Lilja made her debut in the Italian artistic world in 1920 at the Twelfth Venice Biennale, where she exhibited, together with Alexander Archipenko (1887-1964), Wassily Kandinsky (1866-1944) and Jawlensky (1864-1941), her beautiful watercolor paintings. On this occasion, the critic Francesco Sapori defined her as “a strong watercolorist”. In 1920, she resided in Ascona in the Canton Ticino and in 1923 moved to the nearby city of Locarno at the Hotel Metropole, formerly the Hotel della Corona, situated at the Piazza Grande.
Despite living in Switzerland, she didn’t stop working in Italy: in 1923 she exhibited her works such as two interiors, two illustrations for a novel written by Andersen, and an illustration for a Russian novel, at the First International Watercolor Exhibition for the Society of Fine Arts and Exposition Permanent of Milan. Lilja’s works were presented in the Russian section of the first and second edition of the International Exhibition of Decorative Arts at the Villa Reale in Monza (1923, 1925).
She settled permanently in Italy in 1933, first in Genoa and then in Milan, in Via Monte di Pietà, not far away from the artistic thriving place of Brera. She actively participated in the Italian cultural life, establishing contacts with important artistic institutions. In particular, in 1933, she exhibited paintings, drawings and watercolors at the Genoa Naval League Exhibition.
In 1933 she exhibited at the Promoter of Fine Arts in Genoa and was present in 1937 at the Permanent of Milan; on the occasion of the Second National Association of “Mostra Nazionale Fascista Donne artiste e laureate”, Lilja showed 2 canvasses in black and white and original illustrations for children’s books.
In November-December 1939, she became a member of the autumn social exhibition alla Permanente. The same year, she exhibited, in Genoa at the “Società delle Belle Arti”, a painting showing the dismantlement of an old ship.
In addition to participating in art exhibitions, she collaborated with some publishers, notably the Swiss Hoepli, Igis, Mondadori, and took care of illustrations in various periodicals such as “Il Giornalino della Domenica”, “La lettura”, “Il Corriere dei piccoli”.

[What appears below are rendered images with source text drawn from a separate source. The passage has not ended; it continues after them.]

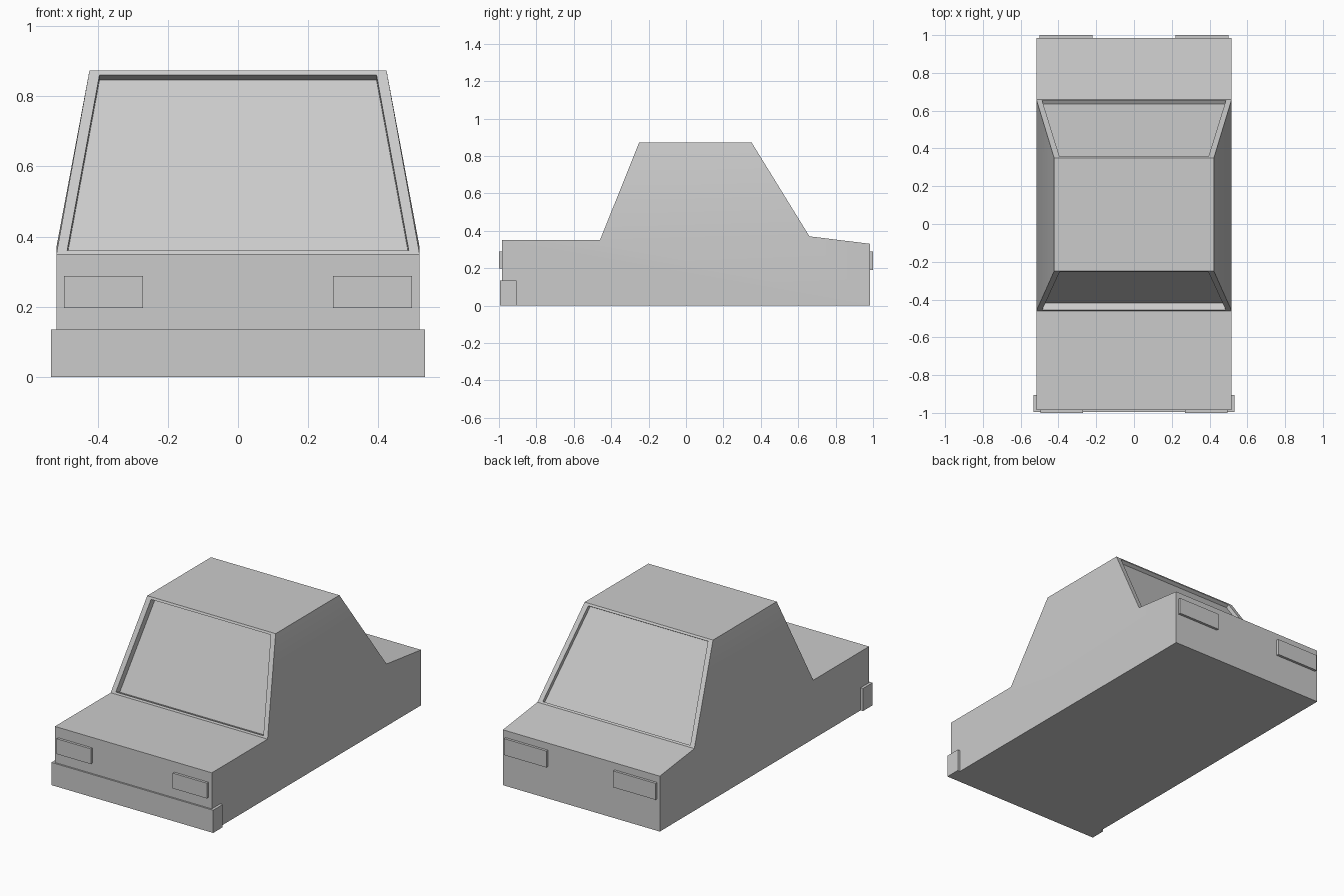
import bpy
import bmesh
from math import radians
from mathutils import Vector

cube = bpy.data.objects.get("Cube")
if cube:
    bpy.data.objects.remove(cube, do_unlink=True)

GREY = (0.6, 0.6, 0.6, 1.0)
paint = bpy.data.materials.new("plain_grey")
paint.use_nodes = True
paint.diffuse_color = GREY
paint.node_tree.nodes["Principled BSDF"].inputs["Base Color"].default_value = GREY


def finish(name, bm):
    """Turn a bmesh into a named, painted object."""
    bmesh.ops.recalc_face_normals(bm, faces=bm.faces)
    mesh = bpy.data.meshes.new(name)
    bm.to_mesh(mesh)
    bm.free()
    mesh.materials.append(paint)
    obj = bpy.data.objects.new(name, mesh)
    bpy.context.collection.objects.link(obj)
    return obj


def box(name, low, high):
    """Axis-aligned box between two corners."""
    bm = bmesh.new()
    bmesh.ops.create_cube(bm, size=1)
    low, high = Vector(low), Vector(high)
    for v in bm.verts:
        v.co = (low + high) / 2 + v.co * (high - low)
    return finish(name, bm)


def recess(bm, face, depth):
    """Sink a window pane into a sloping face, leaving a frame around it."""
    bmesh.ops.inset_individual(bm, faces=[face], thickness=0.018)
    for v in face.verts:
        v.co.x -= 0.017 if v.co.x > 0 else -0.017
    normal = face.normal.copy()
    pane = bmesh.ops.extrude_discrete_faces(bm, faces=[face])["faces"][0]
    bmesh.ops.translate(bm, verts=pane.verts, vec=normal * -depth)


# Body shell: side profile at full width, cabin tapering in to the roof
HALF, ROOF_HALF = 0.517, 0.423
lower = [(-0.985, 0), (0.985, 0), (0.985, 0.33), (0.66, 0.37),
         (-0.46, 0.35), (-0.985, 0.35)]
roof = [(0.35, 0.873), (-0.25, 0.873)]

bm = bmesh.new()
rows = []
for side in (-1, 1):
    low = [bm.verts.new((side * HALF, y, z)) for y, z in lower]
    top = [bm.verts.new((side * ROOF_HALF, y, z)) for y, z in roof]
    bm.faces.new(low)
    bm.faces.new((low[4], low[3], top[0], top[1]))
    rows.append(low[:4] + top + low[4:])

# Panels across the car: floor, tail, boot, rear window, roof, windscreen, bonnet, nose
right, left = rows
count = len(right)
panels = []
for i in range(count):
    j = (i + 1) % count
    panels.append(bm.faces.new((right[i], right[j], left[j], left[i])))
bmesh.ops.recalc_face_normals(bm, faces=bm.faces)
bm.normal_update()
recess(bm, panels[3], 0.022)
recess(bm, panels[5], 0.04)
body = finish("body", bm)

# Soft belt line between the lower sides and the cabin
bpy.ops.object.select_all(action="DESELECT")
body.select_set(True)
bpy.context.view_layer.objects.active = body
bpy.ops.object.shade_smooth_by_angle(angle=radians(30))

# Front bumper wrapping the lower nose
box("front_bumper", (-0.533, -0.995, 0), (0.533, -0.905, 0.135))

# Lamps, mirrored left and right
for name, side in (("right", -1), ("left", 1)):
    x = sorted((side * 0.27, side * 0.495))
    box(name + "_headlight", (x[0], -1.0, 0.197), (x[1], -0.975, 0.288))
    x = sorted((side * 0.22, side * 0.5))
    box(name + "_tail_light", (x[0], 0.975, 0.19), (x[1], 1.0, 0.288))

In 1938 she felt a wind social change related to the rising fascism in Italy. Consequently, Lilja decided to get baptised renouncing to her Jewish religion. She died in Milan on June 5, 1940. Many of her Russian friends gathered at her funerals, among them there were two nieces of Marianne Werekfina who sang for her for a last time with their beautiful voices.
- Personal memories and notes done by Lilja’s niece, Hélyette, who lives in Ascona, Switzerland
- Web “Arte russa a Milano“, portrait on Lilja Slutskaja